5. Moreover, the LWST obscures the relationships between words, which is key to learning to read Latin. This is why seemingly minor accidence mistakes are meaningful. Misled on a part of speech, or the gender of an adjective or the case of a noun, the student will likely not see the syntactical connection between words, and thus the tool reinforces the urge to produce the dreaded “word salad” translations.
6. More broadly, with its cryptic statistical data and jumbled pseudo-information, the LWST reinforces the the impression that many students have: that Latin isn’t really supposed to make sense anyway, that it’s all some kind of fiendish crossword puzzle.
Gregory Crane in an important article and apologia for Perseus, has said that the goal of the Perseus Project is to provide “machine-actionable knowledge.”
Reference materials, in particular, are structured to support automatic systems (e.g., the morphological analyzer learns Greek and Latin morphology from a machine actionable grammar) and to be decomposed into small chunks and then recombined to provide dynamic commentaries. If you retrieve a book in a language that you cannot read or on a topic that you cannot understand, the system can find translations where these already exist, machine translation and translation support systems, reference works, and general background information suited to the general background and immediate purposes of the reader. In knowledge bases, the boundaries between books begin to dissolve.

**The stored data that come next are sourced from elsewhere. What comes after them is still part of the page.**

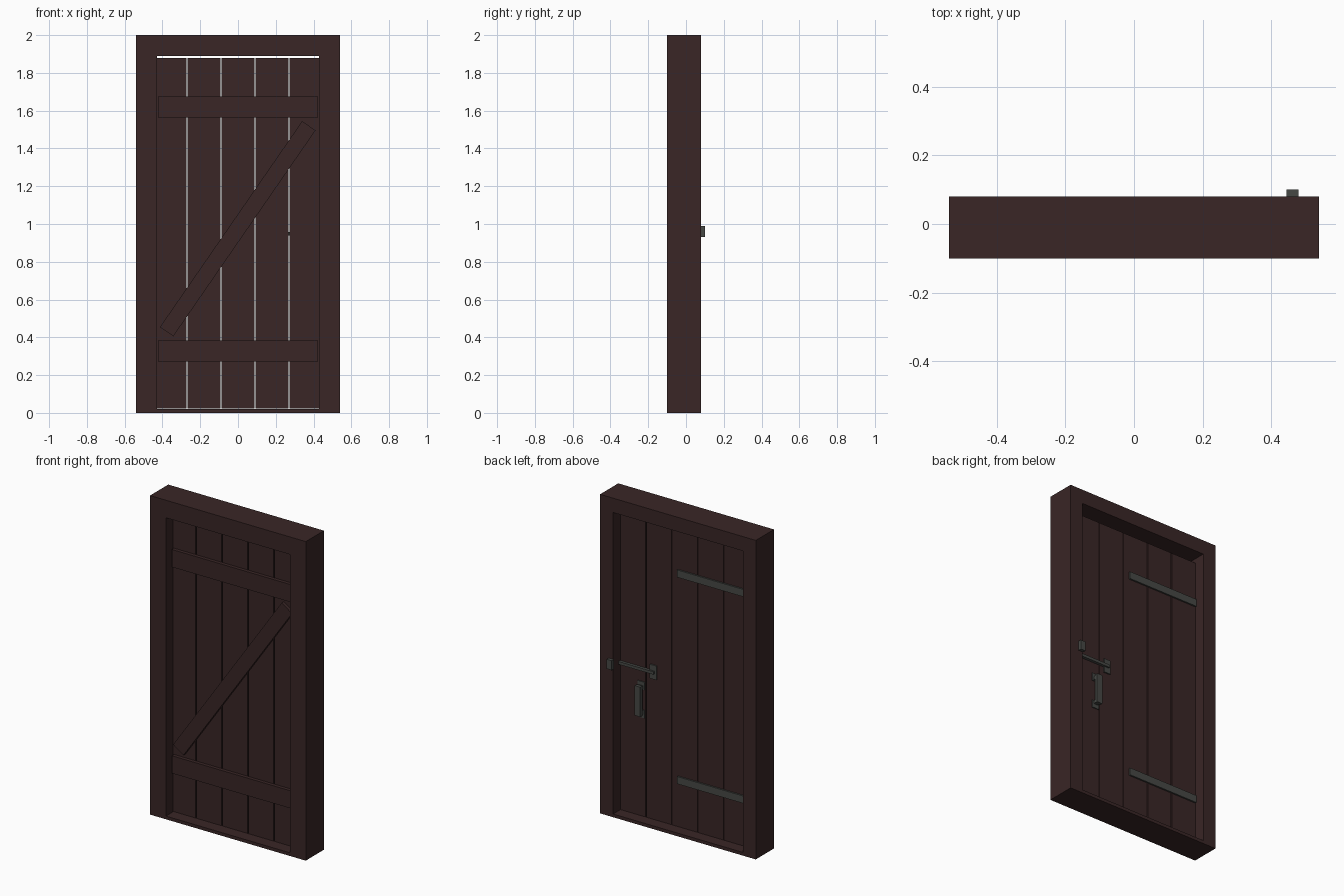
import bpy
import bmesh
from math import atan2, hypot
from mathutils import Matrix, Vector

cube = bpy.data.objects.get("Cube")
if cube:
    bpy.data.objects.remove(cube, do_unlink=True)


def make_material(name, colour):
    mat = bpy.data.materials.new(name)
    mat.use_nodes = True
    mat.diffuse_color = (*colour, 1)
    mat.node_tree.nodes["Principled BSDF"].inputs["Base Color"].default_value = (*colour, 1)
    return mat


wood = make_material("dark_wood", (0.041, 0.019, 0.019))
iron = make_material("dull_iron", (0.061, 0.065, 0.059))


def finish(name, bm, mat):
    bmesh.ops.recalc_face_normals(bm, faces=bm.faces)
    mesh = bpy.data.meshes.new(name)
    bm.to_mesh(mesh)
    bm.free()
    mesh.materials.append(mat)
    obj = bpy.data.objects.new(name, mesh)
    bpy.context.collection.objects.link(obj)
    return obj


def box(name, mat, x, y, z, turn=0):
    """Box from (low, high) ranges, optionally turned about y on its centre."""
    bm = bmesh.new()
    bmesh.ops.create_cube(bm, size=1)
    size = Vector((x[1] - x[0], y[1] - y[0], z[1] - z[0]))
    centre = Vector((sum(x), sum(y), sum(z))) / 2
    bm.transform(Matrix.Translation(centre) @ Matrix.Rotation(turn, 4, 'Y')
                 @ Matrix.Diagonal(size).to_4x4())
    return finish(name, bm, mat)


FRONT, BACK = -0.10, 0.08
DOOR_FRONT, DOOR_BACK = -0.03, 0.012
SILL = 0.02

# Frame: rectangular loops joined into a ring with a rebate at the back
loops = [
    (0.54, 0, 2, FRONT),
    (0.54, 0, 2, BACK),
    (0.45, SILL, 1.91, BACK),
    (0.45, SILL, 1.91, DOOR_FRONT),
    (0.43, SILL, 1.89, DOOR_FRONT),
    (0.43, SILL, 1.89, FRONT),
]
bm = bmesh.new()
rings = [[bm.verts.new((sx * w, y, z)) for sx, z in
          ((-1, low), (1, low), (1, high), (-1, high))]
         for w, low, high, y in loops]
for i, ring in enumerate(rings):
    following = rings[(i + 1) % len(rings)]
    for j in range(4):
        k = (j + 1) % 4
        corners = (ring[j], ring[k], following[k], following[j])
        if len(set(v.co.to_tuple(4) for v in corners)) == 4:
            bm.faces.new(corners)
bmesh.ops.remove_doubles(bm, verts=bm.verts, dist=0.0001)
finish("door_frame", bm, wood)

# Five upright planks with narrow gaps
PITCH, GAP = 0.18, 0.006
for i in range(5):
    mid = (i - 2) * PITCH
    half = (PITCH - GAP) / 2
    box(f"plank_{i + 1}", wood, (mid - half, mid + half),
        (DOOR_FRONT, DOOR_BACK), (SILL + 0.003, 1.88))

# Battens and diagonal brace on the front
BRACE_Y = (DOOR_FRONT - 0.022, DOOR_FRONT)
for name, low in (("lower", 0.272), ("upper", 1.565)):
    box(f"{name}_batten", wood, (-0.423, 0.423), BRACE_Y, (low, low + 0.11))

start, end = Vector((-0.378, 0.43)), Vector((0.375, 1.52))
mid, run = (start + end) / 2, end - start
half = hypot(*run) / 2
box("diagonal_brace", wood, (mid.x - half, mid.x + half), BRACE_Y,
    (mid.y - 0.043, mid.y + 0.043), -atan2(run.y, run.x))

# Strap hinges on the back
for name, low in (("lower", 0.295), ("upper", 1.59)):
    box(f"{name}_hinge_strap", iron, (-0.448, 0.047),
        (DOOR_BACK, DOOR_BACK + 0.01), (low, low + 0.046))

# Latch: pivot plate, bar and the keeper on the frame
box("latch_plate", iron, (0.192, 0.238), (DOOR_BACK, DOOR_BACK + 0.008), (0.905, 0.993))
box("latch_bar", iron, (0.205, 0.448), (DOOR_BACK, DOOR_BACK + 0.018), (0.94, 0.958))
box("latch_keeper", iron, (0.445, 0.48), (BACK, 0.10), (0.93, 0.99))

# Pull handle: two mounting plates, two posts and a grip
for name, low, post in (("lower", 0.642, 0.667), ("upper", 0.82, 0.825)):
    box(f"{name}_handle_plate", iron, (0.275, 0.325),
        (DOOR_BACK, DOOR_BACK + 0.006), (low, low + 0.048))
    box(f"{name}_handle_post", iron, (0.285, 0.315),
        (DOOR_BACK, 0.035), (post, post + 0.02))
box("handle_grip", iron, (0.281, 0.319), (0.032, 0.053), (0.663, 0.85))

But clearly machines are spectacularly bad at understanding Latin at the moment. Crane thinks in terms of many decades, and is waiting for massive improvements in artificial intelligence, or teams of graduate students to encode correct grammatical analysis in texts. But such a prospect seems increasingly far off, and given the size of the Perseus Digital Library (10.5 million words at the moment), it seem unlikely that the millions of errors can be corrected any time soon, if ever. Indeed, would it be worth huge the investment of time and money? In the meantime, we need to create a collaborative tool for generating reasonably correct and reliable vocabulary lists for Latin (and Greek) authors that will be helpful for students and teachers around the world. Why we should do this, and what kind of tool I have in mind, will be the subjects of future posts.